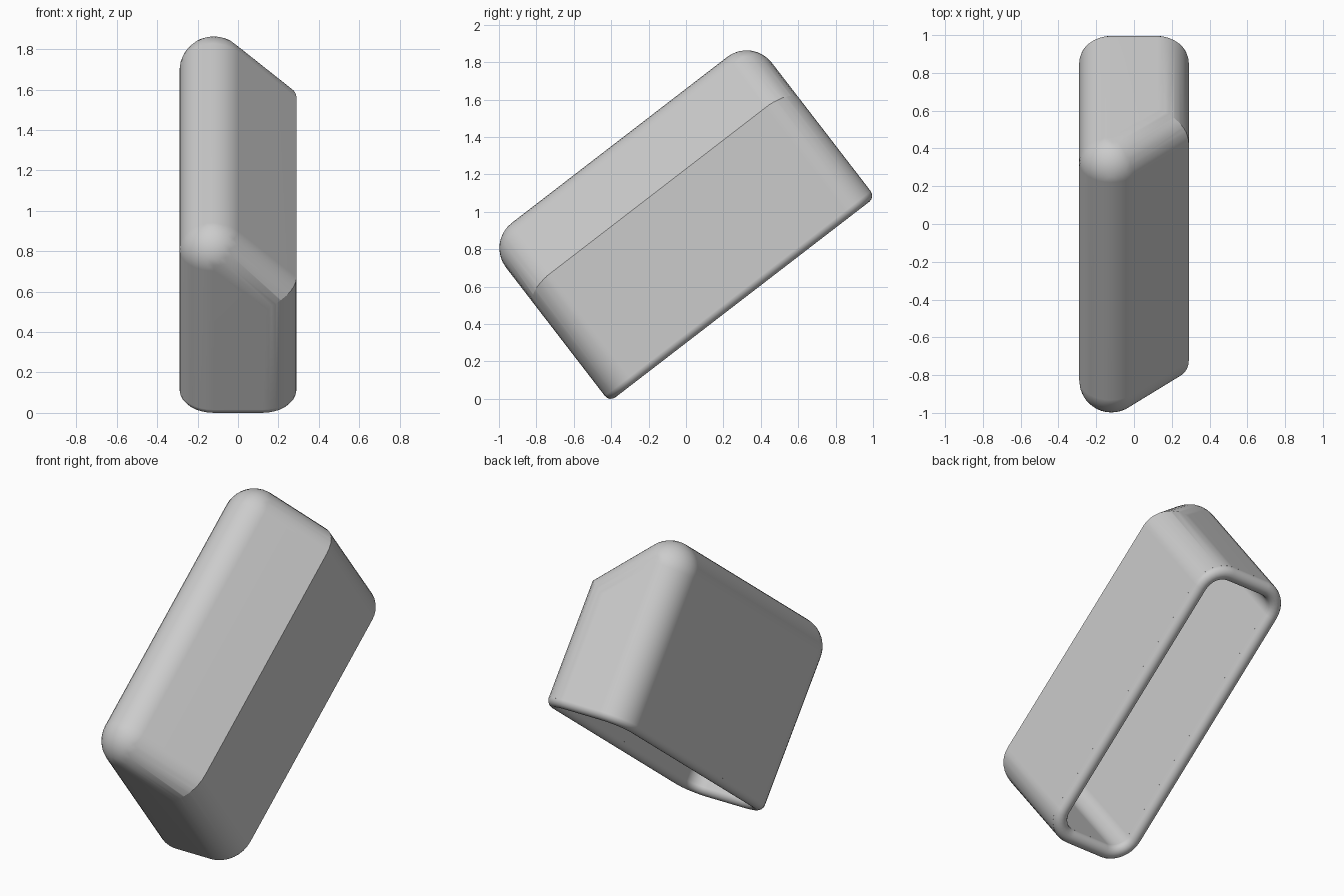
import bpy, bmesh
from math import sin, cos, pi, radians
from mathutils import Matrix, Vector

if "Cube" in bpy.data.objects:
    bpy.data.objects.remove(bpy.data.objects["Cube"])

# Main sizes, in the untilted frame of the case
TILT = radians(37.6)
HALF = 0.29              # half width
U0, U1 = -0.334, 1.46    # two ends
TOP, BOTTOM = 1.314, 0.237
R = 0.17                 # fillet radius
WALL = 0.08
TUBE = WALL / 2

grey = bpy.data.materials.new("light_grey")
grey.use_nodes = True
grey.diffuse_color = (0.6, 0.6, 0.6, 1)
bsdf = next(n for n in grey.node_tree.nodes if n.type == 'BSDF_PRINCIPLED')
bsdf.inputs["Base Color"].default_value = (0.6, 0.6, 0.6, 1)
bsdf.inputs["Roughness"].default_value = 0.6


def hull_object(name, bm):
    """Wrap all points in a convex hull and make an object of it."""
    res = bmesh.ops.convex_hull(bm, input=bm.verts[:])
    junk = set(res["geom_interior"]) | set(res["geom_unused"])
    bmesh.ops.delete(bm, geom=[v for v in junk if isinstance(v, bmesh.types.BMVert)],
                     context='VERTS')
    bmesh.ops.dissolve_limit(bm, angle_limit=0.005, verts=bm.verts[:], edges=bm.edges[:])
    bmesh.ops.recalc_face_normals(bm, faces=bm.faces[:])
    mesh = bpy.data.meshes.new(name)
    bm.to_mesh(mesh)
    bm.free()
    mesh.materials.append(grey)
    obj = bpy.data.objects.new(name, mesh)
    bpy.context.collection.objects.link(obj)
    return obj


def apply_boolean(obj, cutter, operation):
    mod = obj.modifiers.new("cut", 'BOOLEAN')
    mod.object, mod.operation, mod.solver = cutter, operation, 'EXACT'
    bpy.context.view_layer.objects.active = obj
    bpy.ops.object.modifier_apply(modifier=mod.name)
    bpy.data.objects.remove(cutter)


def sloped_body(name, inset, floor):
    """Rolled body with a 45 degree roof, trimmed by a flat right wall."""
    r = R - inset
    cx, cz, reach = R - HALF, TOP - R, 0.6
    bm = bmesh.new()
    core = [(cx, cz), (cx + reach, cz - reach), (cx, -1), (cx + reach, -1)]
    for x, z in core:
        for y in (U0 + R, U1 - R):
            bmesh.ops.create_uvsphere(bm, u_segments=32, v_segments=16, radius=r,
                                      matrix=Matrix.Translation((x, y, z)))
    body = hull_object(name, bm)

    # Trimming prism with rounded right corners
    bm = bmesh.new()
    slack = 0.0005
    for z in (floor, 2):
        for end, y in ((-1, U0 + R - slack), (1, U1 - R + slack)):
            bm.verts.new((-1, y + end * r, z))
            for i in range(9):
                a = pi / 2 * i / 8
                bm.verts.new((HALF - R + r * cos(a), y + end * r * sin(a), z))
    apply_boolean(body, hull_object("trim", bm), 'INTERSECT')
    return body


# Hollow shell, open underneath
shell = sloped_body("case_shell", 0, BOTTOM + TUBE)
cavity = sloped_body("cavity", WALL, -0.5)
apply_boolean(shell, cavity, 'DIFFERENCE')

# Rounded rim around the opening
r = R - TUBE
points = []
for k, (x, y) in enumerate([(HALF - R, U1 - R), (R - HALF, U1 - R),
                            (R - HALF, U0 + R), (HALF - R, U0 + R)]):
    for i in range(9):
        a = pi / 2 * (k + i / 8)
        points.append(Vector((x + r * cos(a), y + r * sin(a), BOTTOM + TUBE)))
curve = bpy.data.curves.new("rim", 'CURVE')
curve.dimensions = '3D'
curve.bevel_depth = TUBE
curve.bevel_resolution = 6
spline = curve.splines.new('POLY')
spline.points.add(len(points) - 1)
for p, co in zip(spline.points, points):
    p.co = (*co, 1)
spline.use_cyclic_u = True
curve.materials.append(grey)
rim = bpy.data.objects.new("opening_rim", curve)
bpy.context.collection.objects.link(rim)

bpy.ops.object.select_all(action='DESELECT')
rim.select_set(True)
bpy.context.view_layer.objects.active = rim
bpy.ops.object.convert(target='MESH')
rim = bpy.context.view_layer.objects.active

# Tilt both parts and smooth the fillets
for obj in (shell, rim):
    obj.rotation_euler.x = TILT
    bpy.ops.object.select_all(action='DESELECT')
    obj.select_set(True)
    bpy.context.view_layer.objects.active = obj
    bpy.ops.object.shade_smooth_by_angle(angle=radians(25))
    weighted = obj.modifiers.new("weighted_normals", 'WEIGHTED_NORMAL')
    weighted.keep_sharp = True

┄┄┄┄┄┄┄┄┄┄

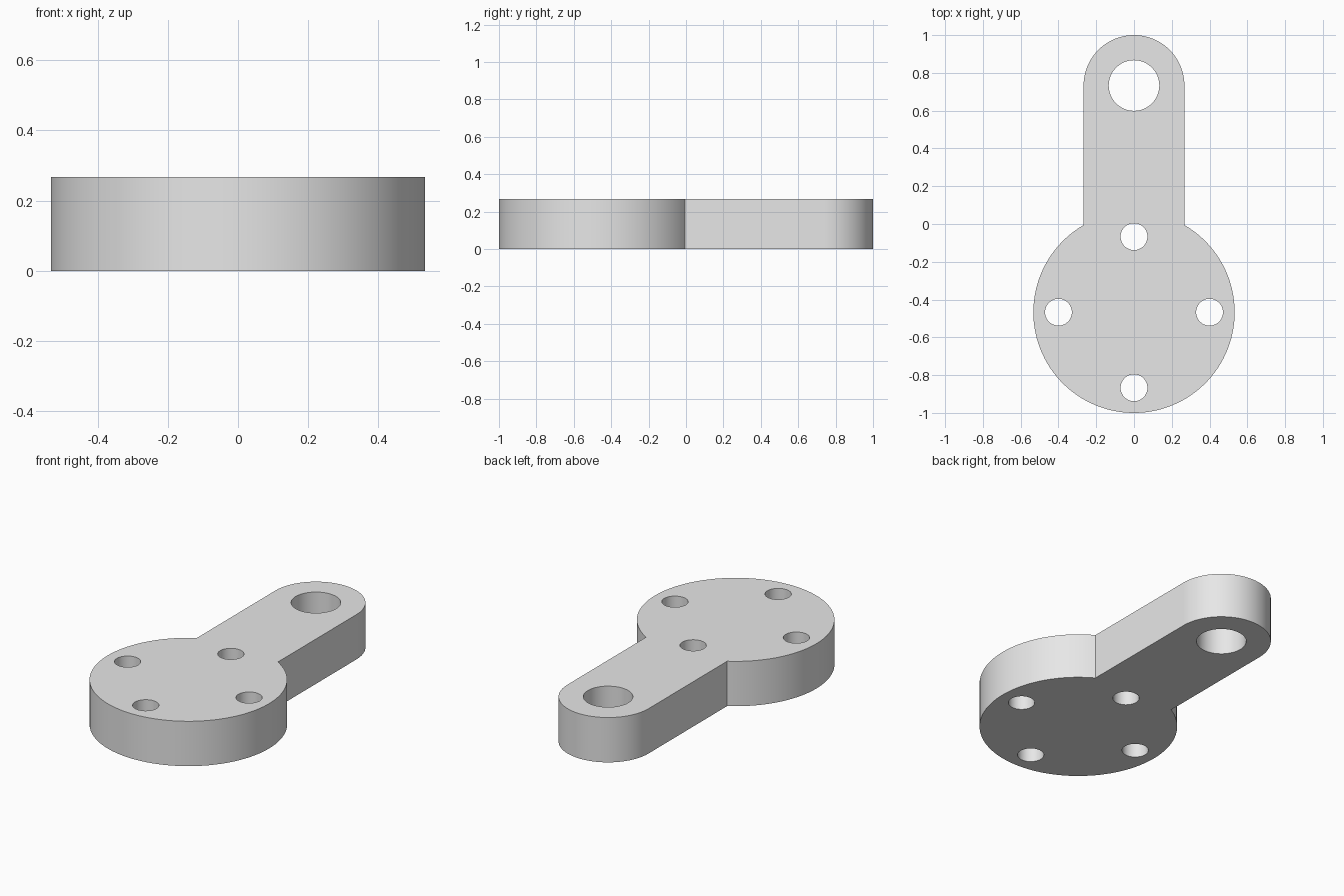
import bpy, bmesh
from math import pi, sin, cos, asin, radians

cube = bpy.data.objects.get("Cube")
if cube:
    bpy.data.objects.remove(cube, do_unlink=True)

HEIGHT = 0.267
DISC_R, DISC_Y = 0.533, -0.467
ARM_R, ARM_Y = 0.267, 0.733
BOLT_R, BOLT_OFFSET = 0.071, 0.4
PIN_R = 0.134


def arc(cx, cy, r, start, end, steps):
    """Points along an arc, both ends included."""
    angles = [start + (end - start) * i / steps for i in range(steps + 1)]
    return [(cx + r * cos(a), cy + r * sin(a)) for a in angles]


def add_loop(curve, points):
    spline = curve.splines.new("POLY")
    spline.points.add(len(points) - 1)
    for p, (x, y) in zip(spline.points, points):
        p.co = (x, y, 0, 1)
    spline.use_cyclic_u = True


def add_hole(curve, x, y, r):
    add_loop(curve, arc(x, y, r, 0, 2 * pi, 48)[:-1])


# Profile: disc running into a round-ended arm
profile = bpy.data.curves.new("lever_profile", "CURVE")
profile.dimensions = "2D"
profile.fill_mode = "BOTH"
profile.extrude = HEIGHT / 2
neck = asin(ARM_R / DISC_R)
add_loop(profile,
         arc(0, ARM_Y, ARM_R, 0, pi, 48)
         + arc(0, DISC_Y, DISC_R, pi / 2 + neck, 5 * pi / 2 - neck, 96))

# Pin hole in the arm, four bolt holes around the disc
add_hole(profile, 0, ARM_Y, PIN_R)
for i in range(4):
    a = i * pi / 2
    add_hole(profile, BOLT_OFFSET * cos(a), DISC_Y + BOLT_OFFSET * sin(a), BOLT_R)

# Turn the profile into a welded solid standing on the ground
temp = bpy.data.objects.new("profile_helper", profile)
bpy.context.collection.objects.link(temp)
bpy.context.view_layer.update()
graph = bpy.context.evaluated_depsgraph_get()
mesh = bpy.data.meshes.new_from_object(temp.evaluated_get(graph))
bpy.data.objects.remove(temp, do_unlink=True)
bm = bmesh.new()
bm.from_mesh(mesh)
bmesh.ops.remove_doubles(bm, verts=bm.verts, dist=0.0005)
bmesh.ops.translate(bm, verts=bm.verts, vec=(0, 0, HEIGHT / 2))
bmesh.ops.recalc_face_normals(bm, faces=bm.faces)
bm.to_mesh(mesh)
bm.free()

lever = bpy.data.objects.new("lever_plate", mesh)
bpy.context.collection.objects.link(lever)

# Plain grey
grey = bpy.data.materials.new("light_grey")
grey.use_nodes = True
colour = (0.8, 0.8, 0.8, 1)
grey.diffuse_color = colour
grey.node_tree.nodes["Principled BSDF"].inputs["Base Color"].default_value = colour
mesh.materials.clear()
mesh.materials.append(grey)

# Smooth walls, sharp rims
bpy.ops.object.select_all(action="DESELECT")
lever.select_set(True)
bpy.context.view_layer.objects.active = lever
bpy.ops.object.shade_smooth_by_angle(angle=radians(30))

┄┄┄┄┄┄┄┄┄┄

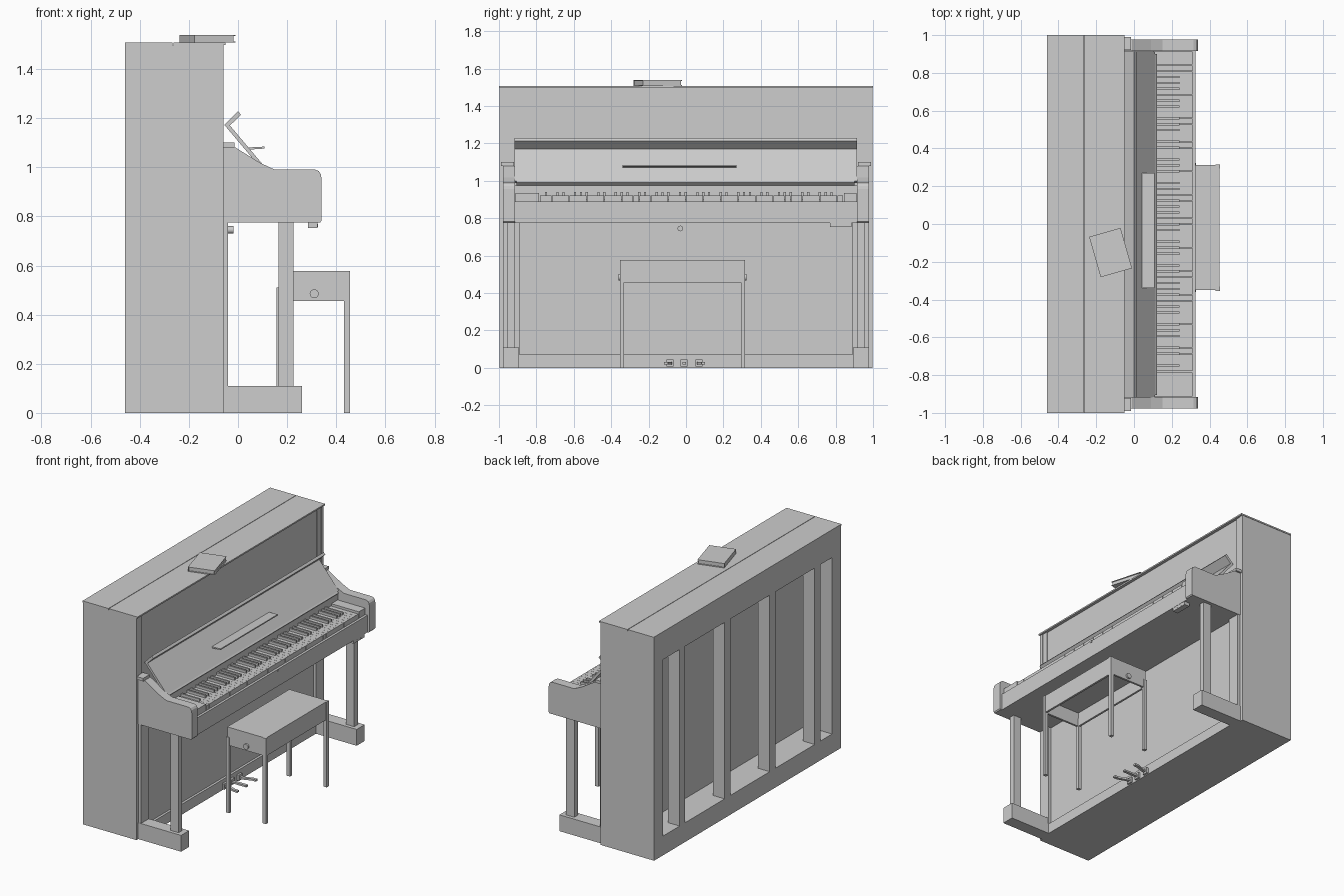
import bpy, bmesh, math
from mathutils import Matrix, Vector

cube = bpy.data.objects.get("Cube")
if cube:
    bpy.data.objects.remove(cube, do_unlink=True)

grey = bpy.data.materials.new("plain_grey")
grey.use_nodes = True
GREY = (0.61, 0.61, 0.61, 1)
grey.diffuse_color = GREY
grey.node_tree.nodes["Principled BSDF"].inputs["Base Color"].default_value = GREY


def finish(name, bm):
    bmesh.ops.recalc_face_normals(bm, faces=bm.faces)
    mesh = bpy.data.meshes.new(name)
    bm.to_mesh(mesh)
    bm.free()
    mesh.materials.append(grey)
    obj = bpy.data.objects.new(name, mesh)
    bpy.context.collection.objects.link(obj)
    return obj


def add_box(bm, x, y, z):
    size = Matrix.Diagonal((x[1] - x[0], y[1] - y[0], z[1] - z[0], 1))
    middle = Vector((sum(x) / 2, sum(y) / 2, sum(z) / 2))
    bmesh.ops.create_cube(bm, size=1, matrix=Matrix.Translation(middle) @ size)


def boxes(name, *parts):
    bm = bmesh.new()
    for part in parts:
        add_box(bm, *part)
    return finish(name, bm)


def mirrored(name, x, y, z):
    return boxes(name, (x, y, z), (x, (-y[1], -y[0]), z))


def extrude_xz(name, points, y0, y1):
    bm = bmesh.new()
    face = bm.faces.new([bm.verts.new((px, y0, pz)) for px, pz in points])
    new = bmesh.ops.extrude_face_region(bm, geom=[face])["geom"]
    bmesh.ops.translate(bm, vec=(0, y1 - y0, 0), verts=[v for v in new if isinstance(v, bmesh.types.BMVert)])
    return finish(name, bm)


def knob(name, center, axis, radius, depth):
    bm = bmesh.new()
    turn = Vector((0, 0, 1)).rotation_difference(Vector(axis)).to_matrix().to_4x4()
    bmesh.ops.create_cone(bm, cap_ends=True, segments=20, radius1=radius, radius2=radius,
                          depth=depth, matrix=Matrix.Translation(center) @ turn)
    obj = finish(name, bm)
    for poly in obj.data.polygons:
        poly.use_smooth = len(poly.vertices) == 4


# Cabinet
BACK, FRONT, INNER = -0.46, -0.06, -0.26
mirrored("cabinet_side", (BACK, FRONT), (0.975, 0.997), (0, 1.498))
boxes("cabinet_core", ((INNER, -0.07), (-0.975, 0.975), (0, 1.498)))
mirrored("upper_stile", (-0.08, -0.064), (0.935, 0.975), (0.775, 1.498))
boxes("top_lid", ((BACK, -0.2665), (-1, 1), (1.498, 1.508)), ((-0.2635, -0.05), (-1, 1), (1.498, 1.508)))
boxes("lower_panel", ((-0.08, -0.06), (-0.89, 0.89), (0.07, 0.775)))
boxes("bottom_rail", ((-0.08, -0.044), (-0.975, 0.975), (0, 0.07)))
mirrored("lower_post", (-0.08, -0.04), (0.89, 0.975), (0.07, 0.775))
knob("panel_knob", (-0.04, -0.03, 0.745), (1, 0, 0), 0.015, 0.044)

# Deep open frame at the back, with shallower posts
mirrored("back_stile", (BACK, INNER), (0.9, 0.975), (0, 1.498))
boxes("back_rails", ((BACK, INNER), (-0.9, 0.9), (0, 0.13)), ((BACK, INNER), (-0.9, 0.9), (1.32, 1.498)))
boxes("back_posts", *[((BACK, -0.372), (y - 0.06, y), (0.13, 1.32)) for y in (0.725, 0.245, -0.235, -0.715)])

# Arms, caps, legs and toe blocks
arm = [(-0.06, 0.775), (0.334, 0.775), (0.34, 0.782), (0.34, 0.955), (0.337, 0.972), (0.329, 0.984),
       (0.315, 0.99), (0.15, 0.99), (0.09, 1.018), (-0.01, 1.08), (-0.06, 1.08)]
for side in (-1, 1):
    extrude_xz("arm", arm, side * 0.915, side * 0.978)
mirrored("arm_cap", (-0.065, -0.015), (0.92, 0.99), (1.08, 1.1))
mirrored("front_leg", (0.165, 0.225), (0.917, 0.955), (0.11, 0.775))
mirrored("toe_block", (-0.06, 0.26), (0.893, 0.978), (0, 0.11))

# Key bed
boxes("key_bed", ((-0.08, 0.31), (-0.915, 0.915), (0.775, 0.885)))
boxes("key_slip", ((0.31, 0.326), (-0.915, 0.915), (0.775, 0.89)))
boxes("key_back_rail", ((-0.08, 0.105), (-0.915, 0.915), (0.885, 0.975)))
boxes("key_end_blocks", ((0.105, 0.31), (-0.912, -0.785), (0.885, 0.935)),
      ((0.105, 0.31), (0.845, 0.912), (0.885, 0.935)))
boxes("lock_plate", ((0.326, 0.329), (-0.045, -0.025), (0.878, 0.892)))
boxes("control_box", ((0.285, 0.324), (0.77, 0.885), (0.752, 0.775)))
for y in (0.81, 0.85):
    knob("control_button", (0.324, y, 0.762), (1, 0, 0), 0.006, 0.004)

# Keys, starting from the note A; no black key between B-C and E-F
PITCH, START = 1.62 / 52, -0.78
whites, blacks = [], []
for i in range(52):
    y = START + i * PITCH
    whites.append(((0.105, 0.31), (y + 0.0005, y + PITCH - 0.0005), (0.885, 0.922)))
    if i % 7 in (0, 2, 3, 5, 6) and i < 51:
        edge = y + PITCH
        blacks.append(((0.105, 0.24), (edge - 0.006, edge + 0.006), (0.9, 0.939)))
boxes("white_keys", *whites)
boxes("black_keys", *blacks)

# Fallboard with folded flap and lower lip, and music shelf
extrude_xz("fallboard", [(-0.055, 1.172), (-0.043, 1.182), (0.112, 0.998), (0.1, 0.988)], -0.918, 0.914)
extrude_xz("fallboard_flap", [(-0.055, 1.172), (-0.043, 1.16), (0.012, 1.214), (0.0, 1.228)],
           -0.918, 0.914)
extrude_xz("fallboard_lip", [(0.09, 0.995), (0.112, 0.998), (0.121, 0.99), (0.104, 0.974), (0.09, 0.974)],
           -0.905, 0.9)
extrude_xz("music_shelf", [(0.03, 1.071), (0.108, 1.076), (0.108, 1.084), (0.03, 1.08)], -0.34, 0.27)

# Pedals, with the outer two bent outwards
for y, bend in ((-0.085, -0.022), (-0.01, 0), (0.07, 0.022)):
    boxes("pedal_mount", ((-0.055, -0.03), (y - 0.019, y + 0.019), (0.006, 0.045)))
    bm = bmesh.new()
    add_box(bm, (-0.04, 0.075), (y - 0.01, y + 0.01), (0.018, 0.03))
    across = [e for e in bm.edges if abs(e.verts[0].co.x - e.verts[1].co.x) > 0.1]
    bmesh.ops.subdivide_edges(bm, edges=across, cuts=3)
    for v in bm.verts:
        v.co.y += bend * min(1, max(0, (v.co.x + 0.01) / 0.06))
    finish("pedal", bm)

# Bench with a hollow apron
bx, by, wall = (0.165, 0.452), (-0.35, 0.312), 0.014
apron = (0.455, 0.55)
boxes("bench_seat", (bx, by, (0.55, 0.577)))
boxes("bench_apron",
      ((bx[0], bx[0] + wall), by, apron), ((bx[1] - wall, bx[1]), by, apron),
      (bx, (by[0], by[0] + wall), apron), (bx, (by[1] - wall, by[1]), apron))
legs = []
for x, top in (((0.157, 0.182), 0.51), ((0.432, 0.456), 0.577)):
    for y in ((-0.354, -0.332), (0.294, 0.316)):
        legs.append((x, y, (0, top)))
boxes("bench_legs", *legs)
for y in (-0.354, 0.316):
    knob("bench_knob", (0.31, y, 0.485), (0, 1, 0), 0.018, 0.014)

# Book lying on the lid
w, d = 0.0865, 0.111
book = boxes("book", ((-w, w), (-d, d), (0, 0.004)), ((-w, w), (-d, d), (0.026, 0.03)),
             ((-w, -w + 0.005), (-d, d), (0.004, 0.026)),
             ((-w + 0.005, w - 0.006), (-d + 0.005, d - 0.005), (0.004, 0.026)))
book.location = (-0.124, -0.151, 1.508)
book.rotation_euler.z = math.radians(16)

┄┄┄┄┄┄┄┄┄┄

> [Task objective]: Return each line of the material above that holds the string "whites".

> [Answer to this problem]:
whites, blacks = [], []
    whites.append(((0.105, 0.31), (y + 0.0005, y + PITCH - 0.0005), (0.885, 0.922)))
boxes("white_keys", *whites)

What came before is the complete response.